Forever is a word we throw around all the time without thinking about its true meaning. In frustration, we say things like, I’ve been stuck in this traffic forever!  In sincerity, we say things like; I will love you forever. In reality, we can’t fully comprehend forever, yet we will spend forever in worship.

It’s not always good to dwell on the past, but it is good to remember where we’ve come from and what we’ve learned from our experiences to appreciate where we are now and to prepare us to move forward. The theme of remembrance appears all throughout Scripture. Psalm 90 begins with this theme and then looks to the future.

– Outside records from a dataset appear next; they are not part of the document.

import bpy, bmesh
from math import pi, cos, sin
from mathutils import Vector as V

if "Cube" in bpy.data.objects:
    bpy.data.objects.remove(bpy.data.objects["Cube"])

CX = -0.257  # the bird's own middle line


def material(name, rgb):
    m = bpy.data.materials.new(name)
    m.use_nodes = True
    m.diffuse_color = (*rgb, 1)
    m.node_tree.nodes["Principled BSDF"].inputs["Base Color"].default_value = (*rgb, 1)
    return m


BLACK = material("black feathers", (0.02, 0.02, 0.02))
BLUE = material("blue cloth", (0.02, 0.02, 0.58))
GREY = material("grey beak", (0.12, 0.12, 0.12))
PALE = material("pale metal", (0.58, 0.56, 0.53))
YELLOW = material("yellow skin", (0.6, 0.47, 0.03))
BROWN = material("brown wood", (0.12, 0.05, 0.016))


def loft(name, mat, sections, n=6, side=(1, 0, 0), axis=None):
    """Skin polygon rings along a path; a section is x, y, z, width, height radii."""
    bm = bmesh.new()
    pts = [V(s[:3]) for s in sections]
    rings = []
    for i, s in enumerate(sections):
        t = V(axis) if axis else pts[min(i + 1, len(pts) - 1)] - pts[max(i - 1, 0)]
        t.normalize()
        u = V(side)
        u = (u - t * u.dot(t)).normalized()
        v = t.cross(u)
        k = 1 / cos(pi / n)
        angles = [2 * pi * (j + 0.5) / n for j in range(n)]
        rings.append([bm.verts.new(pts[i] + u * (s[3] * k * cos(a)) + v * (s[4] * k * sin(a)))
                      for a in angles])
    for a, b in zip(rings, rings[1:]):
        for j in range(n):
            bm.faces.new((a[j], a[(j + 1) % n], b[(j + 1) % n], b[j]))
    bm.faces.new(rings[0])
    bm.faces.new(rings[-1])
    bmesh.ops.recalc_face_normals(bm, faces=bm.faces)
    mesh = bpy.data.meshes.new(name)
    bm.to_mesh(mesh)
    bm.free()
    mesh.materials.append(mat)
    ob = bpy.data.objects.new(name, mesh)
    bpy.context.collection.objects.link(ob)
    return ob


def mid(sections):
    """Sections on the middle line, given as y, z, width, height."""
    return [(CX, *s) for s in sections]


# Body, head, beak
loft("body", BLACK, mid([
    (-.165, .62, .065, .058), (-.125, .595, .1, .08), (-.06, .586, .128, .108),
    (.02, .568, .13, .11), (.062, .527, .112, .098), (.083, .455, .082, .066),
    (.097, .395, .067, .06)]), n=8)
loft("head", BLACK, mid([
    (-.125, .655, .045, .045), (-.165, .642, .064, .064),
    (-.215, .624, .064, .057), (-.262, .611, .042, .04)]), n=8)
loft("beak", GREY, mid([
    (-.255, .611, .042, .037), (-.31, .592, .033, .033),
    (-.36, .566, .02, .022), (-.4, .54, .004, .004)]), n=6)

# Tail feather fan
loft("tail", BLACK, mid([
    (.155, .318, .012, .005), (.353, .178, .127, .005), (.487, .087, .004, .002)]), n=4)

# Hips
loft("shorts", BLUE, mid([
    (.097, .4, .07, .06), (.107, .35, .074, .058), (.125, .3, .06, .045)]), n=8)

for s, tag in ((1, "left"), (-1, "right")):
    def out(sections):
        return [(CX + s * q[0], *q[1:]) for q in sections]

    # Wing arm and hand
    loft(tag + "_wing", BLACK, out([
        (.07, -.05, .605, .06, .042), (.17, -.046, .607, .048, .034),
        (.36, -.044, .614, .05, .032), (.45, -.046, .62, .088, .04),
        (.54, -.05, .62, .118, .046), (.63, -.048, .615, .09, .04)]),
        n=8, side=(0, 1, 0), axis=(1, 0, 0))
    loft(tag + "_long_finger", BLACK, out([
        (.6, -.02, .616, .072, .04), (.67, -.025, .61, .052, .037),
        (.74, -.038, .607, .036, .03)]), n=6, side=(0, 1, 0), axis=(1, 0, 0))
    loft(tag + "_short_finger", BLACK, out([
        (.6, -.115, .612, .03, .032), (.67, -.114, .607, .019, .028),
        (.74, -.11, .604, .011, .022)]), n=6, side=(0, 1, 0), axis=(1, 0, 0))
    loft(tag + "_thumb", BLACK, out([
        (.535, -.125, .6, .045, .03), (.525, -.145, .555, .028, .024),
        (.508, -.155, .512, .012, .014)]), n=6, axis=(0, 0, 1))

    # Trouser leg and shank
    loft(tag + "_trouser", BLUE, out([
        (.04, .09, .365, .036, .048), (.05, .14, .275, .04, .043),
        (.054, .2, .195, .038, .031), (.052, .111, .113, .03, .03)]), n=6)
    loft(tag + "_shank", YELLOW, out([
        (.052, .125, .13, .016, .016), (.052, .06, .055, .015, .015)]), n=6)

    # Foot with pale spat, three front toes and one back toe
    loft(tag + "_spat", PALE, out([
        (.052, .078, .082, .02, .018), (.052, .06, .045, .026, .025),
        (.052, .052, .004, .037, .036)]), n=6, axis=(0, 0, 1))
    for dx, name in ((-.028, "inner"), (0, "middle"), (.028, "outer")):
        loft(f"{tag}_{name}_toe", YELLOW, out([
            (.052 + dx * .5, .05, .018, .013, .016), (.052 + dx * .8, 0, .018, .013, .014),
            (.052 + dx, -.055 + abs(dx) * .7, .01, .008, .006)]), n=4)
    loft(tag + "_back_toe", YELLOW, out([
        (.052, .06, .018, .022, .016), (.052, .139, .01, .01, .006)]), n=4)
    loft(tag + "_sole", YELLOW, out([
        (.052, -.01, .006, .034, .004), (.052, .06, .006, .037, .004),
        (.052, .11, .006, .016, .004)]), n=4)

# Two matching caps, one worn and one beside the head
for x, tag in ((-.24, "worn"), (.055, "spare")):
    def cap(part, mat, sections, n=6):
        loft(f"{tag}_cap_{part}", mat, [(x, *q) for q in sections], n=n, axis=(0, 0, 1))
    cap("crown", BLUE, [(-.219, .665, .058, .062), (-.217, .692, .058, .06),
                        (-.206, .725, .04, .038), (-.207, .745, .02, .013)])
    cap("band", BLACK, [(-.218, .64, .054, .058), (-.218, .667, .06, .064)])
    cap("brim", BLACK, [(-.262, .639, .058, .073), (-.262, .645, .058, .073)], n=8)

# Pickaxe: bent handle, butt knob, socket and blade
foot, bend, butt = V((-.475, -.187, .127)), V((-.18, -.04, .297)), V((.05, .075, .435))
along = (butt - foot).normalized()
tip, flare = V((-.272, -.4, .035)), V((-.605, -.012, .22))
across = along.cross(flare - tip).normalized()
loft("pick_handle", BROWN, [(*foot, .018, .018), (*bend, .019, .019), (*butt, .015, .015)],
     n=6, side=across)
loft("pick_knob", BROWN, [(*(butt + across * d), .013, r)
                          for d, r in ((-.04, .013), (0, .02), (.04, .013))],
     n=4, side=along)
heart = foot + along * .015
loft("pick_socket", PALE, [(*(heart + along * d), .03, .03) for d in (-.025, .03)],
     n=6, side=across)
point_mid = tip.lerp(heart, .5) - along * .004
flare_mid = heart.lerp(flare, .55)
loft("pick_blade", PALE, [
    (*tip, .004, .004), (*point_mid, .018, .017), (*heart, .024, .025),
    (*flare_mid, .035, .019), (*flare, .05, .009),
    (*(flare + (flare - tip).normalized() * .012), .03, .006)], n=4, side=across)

Authored by Moses, Psalm 90 is a community prayer and song of lament inviting the singers to look back to (remember) some unknown affliction (v. 15) and to ask God to have pity on them (v. 13).  The Psalm begins with remembering the eternality of God (vv. 1-2), His sovereignty (vv. 3-6) and His wrath (vv. 7-9; 11). This understanding of who God is and what He has done in the past provides a clear and proper perspective of where people stand in relation to Him, including our dependence upon Him.

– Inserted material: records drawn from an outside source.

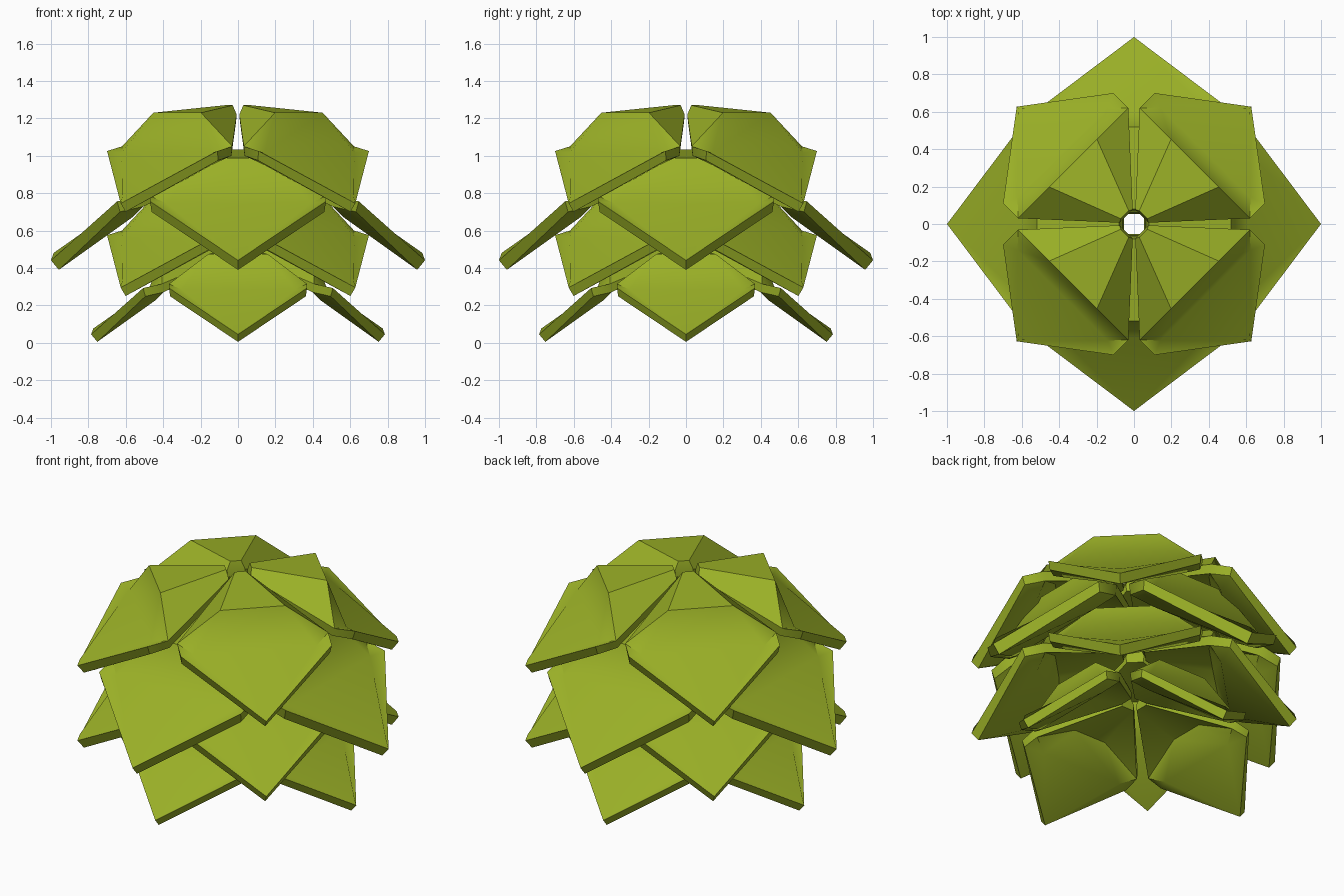
import bpy, bmesh, math

if "Cube" in bpy.data.objects:
    bpy.data.objects.remove(bpy.data.objects["Cube"])

leaf_green = bpy.data.materials.new("leaf_green")
leaf_green.diffuse_color = (0.325, 0.435, 0.02, 1)
leaf_green.use_nodes = True
leaf_green.node_tree.nodes["Principled BSDF"].inputs["Base Color"].default_value = leaf_green.diffuse_color

# Half of one leaf: (outward, sideways, height above the leaf tip)
P = {
    "apex": (.07, .03, .57), "apex_rim": (.06, .05, .52), "apex_low": (.06, .045, .48),
    "crown": (.46, .18, .53), "crown_low": (.42, .12, .44),
    "fold": (.54, .34, .315), "fold_low": (.50, .30, .25),
    "side_in": (.46, .417, .35), "side_out": (.573, .417, .325),
    "side_in_low": (.45, .40, .30), "side_out_low": (.56, .41, .275),
    "tip_top": (.875, 0, .08), "tip_rim": (.887, 0, .045), "tip_low": (.85, 0, 0),
}
# Faces on one side of the midrib, mirrored to the other
HALF = [
    "apex apex_rim side_in crown", "crown side_in fold", "fold side_in side_out",
    "fold side_out tip_rim tip_top",
    "apex_rim apex_low side_in_low side_in",
    "side_in side_in_low side_out_low side_out",
    "side_out side_out_low tip_low tip_rim",
    "apex_low crown_low side_in_low", "crown_low fold_low side_in_low",
    "side_in_low fold_low side_out_low", "fold_low tip_low side_out_low",
]
# Strips that bridge the midrib
BRIDGES = ["apex crown", "crown fold", "fold tip_top", "apex apex_rim",
           "apex_rim apex_low", "apex_low crown_low", "crown_low fold_low",
           "fold_low tip_low"]


def make_leaf(name, angle, scale, z0):
    bm = bmesh.new()
    c, s = math.cos(angle), math.sin(angle)
    V = {}
    for key, (u, v, z) in P.items():
        for side in (1, -1):
            if v == 0 and side == -1:
                V[key, -1] = V[key, 1]
                continue
            a, b = u * scale, v * side * scale
            V[key, side] = bm.verts.new((a * c - b * s, a * s + b * c, z * scale + z0))
    for f in HALF:
        for side in (1, -1):
            bm.faces.new([V[k, side] for k in f.split()])
    for f in BRIDGES:
        k, m = f.split()
        loop = [V[k, 1], V[k, -1], V[m, -1]]
        if V[m, 1] is not V[m, -1]:
            loop.append(V[m, 1])
        bm.faces.new(loop)
    bmesh.ops.recalc_face_normals(bm, faces=bm.faces)
    mesh = bpy.data.meshes.new(name)
    bm.to_mesh(mesh)
    bm.free()
    mesh.materials.append(leaf_green)
    ob = bpy.data.objects.new(name, mesh)
    bpy.context.collection.objects.link(ob)
    ob.select_set(True)
    bpy.context.view_layer.objects.active = ob


# Four tiers of four leaves, alternate tiers turned by 45 degrees
TIERS = [("bottom_leaf", 0, .885, 0.005), ("lower_leaf", 45, 1.0, .25),
         ("wide_leaf", 0, 1.127, .39), ("top_leaf", 45, 1.0, .70)]
for name, turn, scale, z0 in TIERS:
    for i in range(4):
        make_leaf(f"{name}_{i + 1}", math.radians(turn + 90 * i), scale, z0)

bpy.ops.object.shade_smooth_by_angle(angle=math.radians(40))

The importance of remembering who God is and what He has done in the past cannot be overemphasized in the life of the believer. Failing to do so puts us in a position of weakness, doubt, and self-centeredness and leads to shallow, insincere worship. Likewise, failing to consider how brief our time on earth causes us to become prideful and self-reliant leading to being flippant, casual worship in our worship.

In Psalm 90, Moses demonstrates these crucial truths. He points to who God is, what He has done, the fact that human life is very short and how we are completely dependent upon God to accomplish anything in life.

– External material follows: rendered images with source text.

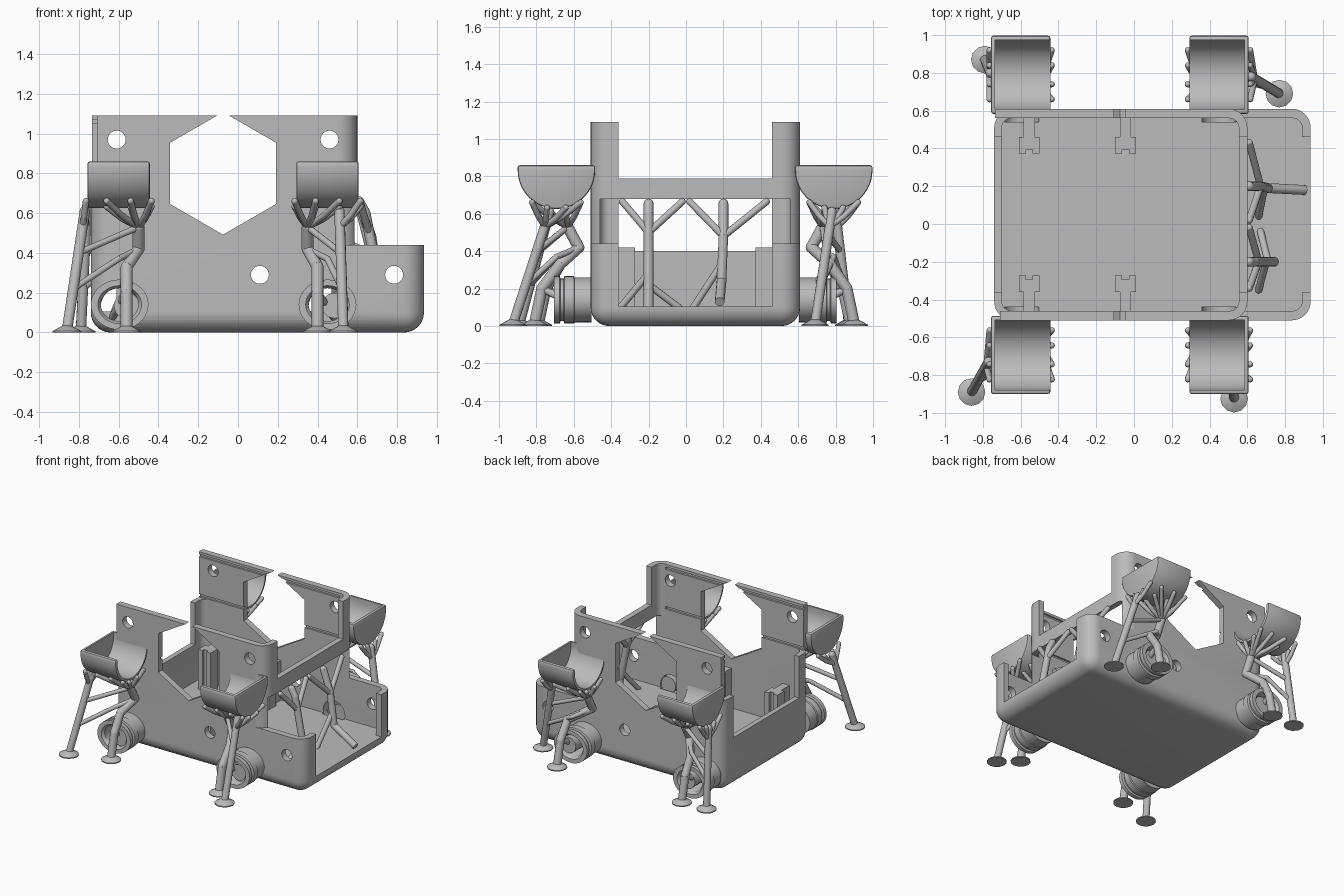
import bpy, bmesh, math
from mathutils import Vector, Matrix

cube = bpy.data.objects.get("Cube")
if cube:
    bpy.data.objects.remove(cube, do_unlink=True)

GREY = bpy.data.materials.new("plain grey")
GREY.use_nodes = True
GREY.diffuse_color = (0.5, 0.5, 0.5, 1)
GREY.node_tree.nodes["Principled BSDF"].inputs["Base Color"].default_value = (0.5, 0.5, 0.5, 1)
MID = 0.05  # y of the mirror plane of the tray


def finish(bm, name):
    bmesh.ops.recalc_face_normals(bm, faces=bm.faces)
    me = bpy.data.meshes.new(name)
    bm.to_mesh(me)
    bm.free()
    me.materials.append(GREY)
    ob = bpy.data.objects.new(name, me)
    bpy.context.collection.objects.link(ob)
    return ob


def select(ob):
    bpy.ops.object.select_all(action='DESELECT')
    ob.select_set(True)
    bpy.context.view_layer.objects.active = ob


def smooth(ob):
    select(ob)
    bpy.ops.object.shade_smooth_by_angle(angle=math.radians(35))
    return ob


def add_box(bm, lo, hi, upright=0, bottom=0):
    """Box between two corners with rounded upright and bottom edges."""
    lo, hi = Vector(lo), Vector(hi)
    m = Matrix.Translation((lo + hi) / 2) @ Matrix.Diagonal((*(hi - lo), 1))
    vs = bmesh.ops.create_cube(bm, size=1, matrix=m)["verts"]
    edges = {e for v in vs for e in v.link_edges}
    picked = []
    for e in edges:
        a, b = e.verts[0].co, e.verts[1].co
        if (upright and abs(a.z - b.z) > 1e-5) or (bottom and max(a.z, b.z) < lo.z + 1e-5):
            picked.append(e)
    if picked:
        bmesh.ops.bevel(bm, geom=picked, offset=upright or bottom, segments=8,
                        profile=0.5, affect='EDGES')


def box(name, *args, **kw):
    bm = bmesh.new()
    add_box(bm, *args, **kw)
    return finish(bm, name)


def prism(name, outline, axis, start, end):
    """Extrude a 2D outline along x (outline is y,z) or along y (outline is x,z)."""
    bm = bmesh.new()
    put = (lambda p: (start, *p)) if axis == 'X' else (lambda p: (p[0], start, p[1]))
    f = bm.faces.new([bm.verts.new(put(p)) for p in outline])
    new = bmesh.ops.extrude_face_region(bm, geom=[f])["geom"]
    shift = Vector((end - start, 0, 0)) if axis == 'X' else Vector((0, end - start, 0))
    bmesh.ops.translate(bm, vec=shift, verts=[g for g in new if isinstance(g, bmesh.types.BMVert)])
    return finish(bm, name)


def arc(cx, cz, r, n, first=0.0, sweep=2 * math.pi, closed=True):
    k = n if closed else n - 1
    return [(cx + r * math.cos(first + sweep * i / k), cz + r * math.sin(first + sweep * i / k))
            for i in range(n)]


def combine(ob, other, op='DIFFERENCE'):
    other.hide_render = True
    mod = ob.modifiers.new("cut", 'BOOLEAN')
    mod.operation, mod.solver, mod.object = op, 'EXACT', other
    select(ob)
    bpy.ops.object.modifier_apply(modifier=mod.name)
    bpy.data.objects.remove(other, do_unlink=True)


def add_rod(bm, a, b, r, r2=None):
    a, b = Vector(a), Vector(b)
    d = b - a
    m = Matrix.Translation((a + b) / 2) @ d.to_track_quat('Z', 'Y').to_matrix().to_4x4()
    bmesh.ops.create_cone(bm, cap_ends=True, segments=12, radius1=r,
                          radius2=r if r2 is None else r2, depth=d.length, matrix=m)


def add_path(bm, points, r):
    for a, b in zip(points, points[1:]):
        add_rod(bm, a, b, r)
    for p in points[1:]:
        bmesh.ops.create_uvsphere(bm, u_segments=12, v_segments=8, radius=r,
                                  matrix=Matrix.Translation(p))


# Tray: low long base joined with the tall body, then hollowed out
tray = box("tray", (-.74, -.51, 0), (.935, .61, .44), upright=.1, bottom=.1)
combine(tray, box("tall_body", (-.74, -.51, .2), (.6, .61, 1.09), upright=.1), 'UNION')
combine(tray, box("lower_hollow", (-.7, -.46, .105), (.89, .56, .68), upright=.05))
combine(tray, box("upper_hollow", (-.7, -.46, .6), (.555, .56, 1.3), upright=.05))
for lo, hi in (((.5, -.36, .79), (1.1, .46, 1.3)),
               ((.8, -.36, .105), (1.1, .46, .6)),
               ((-.9, -.36, .4), (-.65, .46, 1.3)),
               ((-.9, -.6, .73), (-.6, .7, 1.3))):
    combine(tray, box("end_notch", lo, hi))
# square upper wall ends, and the grooves along the inside of the long walls
for x, y in ((-.71, -.51), (-.735, .56)):
    combine(tray, box("wall_end", (x, y, .73), (-.59, y + .05, 1.09)), 'UNION')
for z in (.735, 1.05):
    combine(tray, box("groove_cut", (-.9, -.475, z), (.5, .575, z + .02)))

# Hexagon window and round holes through both long walls
combine(tray, prism("hexagon_cut", arc(-.075, .8, .308, 6, math.pi / 2), 'Y', -1, 1))
for x, z in ((-.61, .97), (.46, .97), (.11, .29), (.785, .29)):
    combine(tray, prism("hole_cut", arc(x, z, .045, 24), 'Y', -1, 1))
WHEELS = (-.595, .45)
for x in WHEELS:
    for y in (-.56, .54):
        combine(tray, prism("hub_cut", arc(x, .13, .095, 32), 'Y', y, y + .12))
smooth(tray)

# T-shaped clips standing inside the tray
for side in (-1, 1):
    bm = bmesh.new()
    for x in (-.555, -.045):
        parts = ((-.03, .03, .40, .512), (-.055, .055, .345, .41),
                 (-.055, -.018, .322, .345), (.018, .055, .322, .345))
        for x0, x1, d0, d1 in parts:
            ya, yb = sorted((MID + side * d0, MID + side * d1))
            add_box(bm, (x + x0, ya, .1), (x + x1, yb, .42))
    finish(bm, "front_clips" if side < 0 else "back_clips")

# Hollow flanged wheel spools on the long walls
PROFILE = ((.095, 0), (.138, 0), (.138, .09), (.145, .095), (.145, .145), (.13, .15),
           (.13, .165), (.145, .17), (.145, .2), (.11, .2), (.095, .18))
for side in (-1, 1):
    for x in WHEELS:
        bm = bmesh.new()
        n = 36
        rings = []
        for i in range(n):
            c, s = math.cos(2 * math.pi * i / n), math.sin(2 * math.pi * i / n)
            rings.append([bm.verts.new((x + r * c, MID + side * (.555 + d), .14 + .87 * r * s))
                          for r, d in PROFILE])
        for i in range(n):
            a, b = rings[i], rings[(i + 1) % n]
            for j in range(len(PROFILE)):
                k = (j + 1) % len(PROFILE)
                bm.faces.new((a[j], a[k], b[k], b[j]))
        # off-centre hub pin that meets the rim
        add_rod(bm, (x + .035, MID + side * .52, .135), (x + .035, MID + side * .73, .135), .065)
        smooth(finish(bm, "wheel_spool"))

# Half-round buckets, closed on the outer end, with their branching stands
#          x     y     main foot     second foot     top of main leg
STANDS = ((-.6, -.693, (-.86, -.89), (-.56, -.79), (-.77, -.73)),
          (.45, -.693, (.53, -.925), (.4, -.81), (.51, -.73)),
          (-.6, .79, (-.79, .87), (-.58, .88), (-.76, .80)),
          (.45, .79, (.77, .69), (.5, .9), (.62, .78)))


def half_round(cy, r, top, base):
    return [(cy + r, top)] + arc(cy, base, r, 25, 0, -math.pi, False) + [(cy - r, top)]


for cx, cy, foot_a, foot_b, top_a in STANDS:
    sx, sy = math.copysign(1, cx), math.copysign(1, cy)
    bucket = prism("bucket", half_round(cy, .207, .86, .833), 'X', cx - .157, cx + .157)
    select(bucket)
    mod = bucket.modifiers.new("soft_edges", 'BEVEL')
    mod.width, mod.segments = .012, 2
    bpy.ops.object.modifier_apply(modifier=mod.name)
    combine(bucket, prism("bucket_hollow", half_round(cy, .185, .95, .833), 'X',
                          cx + sx * .135, cx - sx * .3))
    smooth(bucket)

    bm = bmesh.new()
    for f in (foot_a, foot_b):
        add_rod(bm, (*f, 0), (*f, .008), .073)
        add_rod(bm, (*f, .008), (*f, .035), .07, .022)
    # straight main leg and kneed second leg
    a0, a1 = Vector((*foot_a, .01)), Vector((*top_a, .61))
    bx, by = foot_b
    kx = cx - sx * .1
    knee = Vector((kx, cy - sy * .12, .42))
    crown = Vector((kx, cy - sy * .06, .53))
    stem = Vector((bx, by - sy * .04, .2))
    add_path(bm, (a0, a1), .026)
    add_path(bm, ((bx, by, .01), stem, (bx, cy - sy * .02, .33), knee, crown), .03)
    # cross braces
    add_path(bm, (a0.lerp(a1, .35), (cx, cy, .37), knee), .016)
    add_path(bm, (a0.lerp(a1, .65), crown), .016)
    add_path(bm, (stem, (cx + sx * .03, cy - sy * .17, .08)), .02)
    # twigs that fan out under the bucket
    for dx in (-.165, -.06, .06, .165):
        for dy in (-.13, -.05, .05, .13):
            tip = Vector((cx + dx, cy + dy, .615 + abs(dy) * .35))
            root = a0.lerp(a1, .87) if dx * sx > 0.1 else crown
            add_path(bm, (root, root.lerp(tip, .5) - Vector((0, 0, .01)), tip), .016)
    smooth(finish(bm, "bucket_stand"))

# Tree-shaped props below the end beam
bm = bmesh.new()
add_path(bm, ((.74, -.2, .1), (.64, -.2, .6), (.61, -.2, .655)), .026)
for a, b in (((.66, -.2, .5), (.61, -.34, .665)), ((.66, -.2, .5), (.61, -.02, .665)),
             ((.7, -.2, .28), (.66, -.35, .1)), ((.71, -.2, .22), (.67, -.04, .1))):
    add_path(bm, (a, b), .019)
smooth(finish(bm, "front_tree_prop"))

bm = bmesh.new()
add_path(bm, ((.905, .18, .13), (.71, .19, .24), (.67, .2, .48), (.61, .2, .655)), .026)
for a, b in (((.67, .2, .48), (.61, .02, .665)), ((.67, .2, .48), (.61, .43, .665)),
             ((.69, .19, .33), (.66, .04, .1))):
    add_path(bm, (a, b), .019)
smooth(finish(bm, "back_tree_prop"))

In verses 1 and 2, Moses exalts the security and the eternality of God. He directs Israel back to the time of Deuteronomy and reminds them how God had been their refuge. He then recalls the fact that God existed before time and will exist and rule for all eternity.

In verses 3, 4, 5, and 10 Moses speaks of the brevity of human life and the future. “The years of our life are seventy, or even by reason of strength eighty; yet their span (or pride) is but toil and trouble; they are soon gone, and we fly away” (v. 10).  Then, in verse 12, Moses prays, “So teach us to number our days that we may get a heart of wisdom.” This is such a prayer of humility.  “Teach us to number our days.” That is to say, help us to remember that our time on this earth is short.

Just as it isn’t always good to dwell on the past and become stuck there, it can also be paralyzing to only think about the distant future. But having a sober understanding of the shortness of time and the urgency of our work as Christians is significant. Seventy or eighty years, even a hundred years seems like a long time. To us as humans, it is, but in light of eternity, it is only a mist that is here one moment and gone the next (James 4:14). The ESV Study Bible notes, “The awareness of how short human life is (v. 10) leads to earnest prayer for God’s help, without which his people can accomplish nothing of lasting value (vv. 16-17).”

With all of this in view—the eternality of God, the sovereignty and provision of God, the brevity of human life—Moses’ final request in this psalm in verse 17 is, “Let the favor (or beauty) of the Lord our God be upon us, and establish the work of our hands upon us; yes, establish the work of our hands!” We get the sense of urgency that comes with the understanding of the shortness of our time on earth and the need for the favor of God. Moses does not want himself nor the Israelites to waste the time God has given them and is asking God to establish (to bring about, effect, prove, substantiate) their work for His Kingdom and His glory.

Understanding that all of life is worship, we look to Psalm 90 for the exhortation to worship in light of eternity. When we remember where God has brought us from and all that He has done for us, most importantly, His saving us by the blood of His Son the Lord Jesus Christ, and when we realize how very brief our time on this earth is, our worship—our lives—should demonstrate our awareness of it all. It also should motivate us to be diligent in the work of God in service to Him and witness to the world. Lastly, it should humble us and cause us to pour out our lives before Him in worship, fully dependent upon His sustaining grace.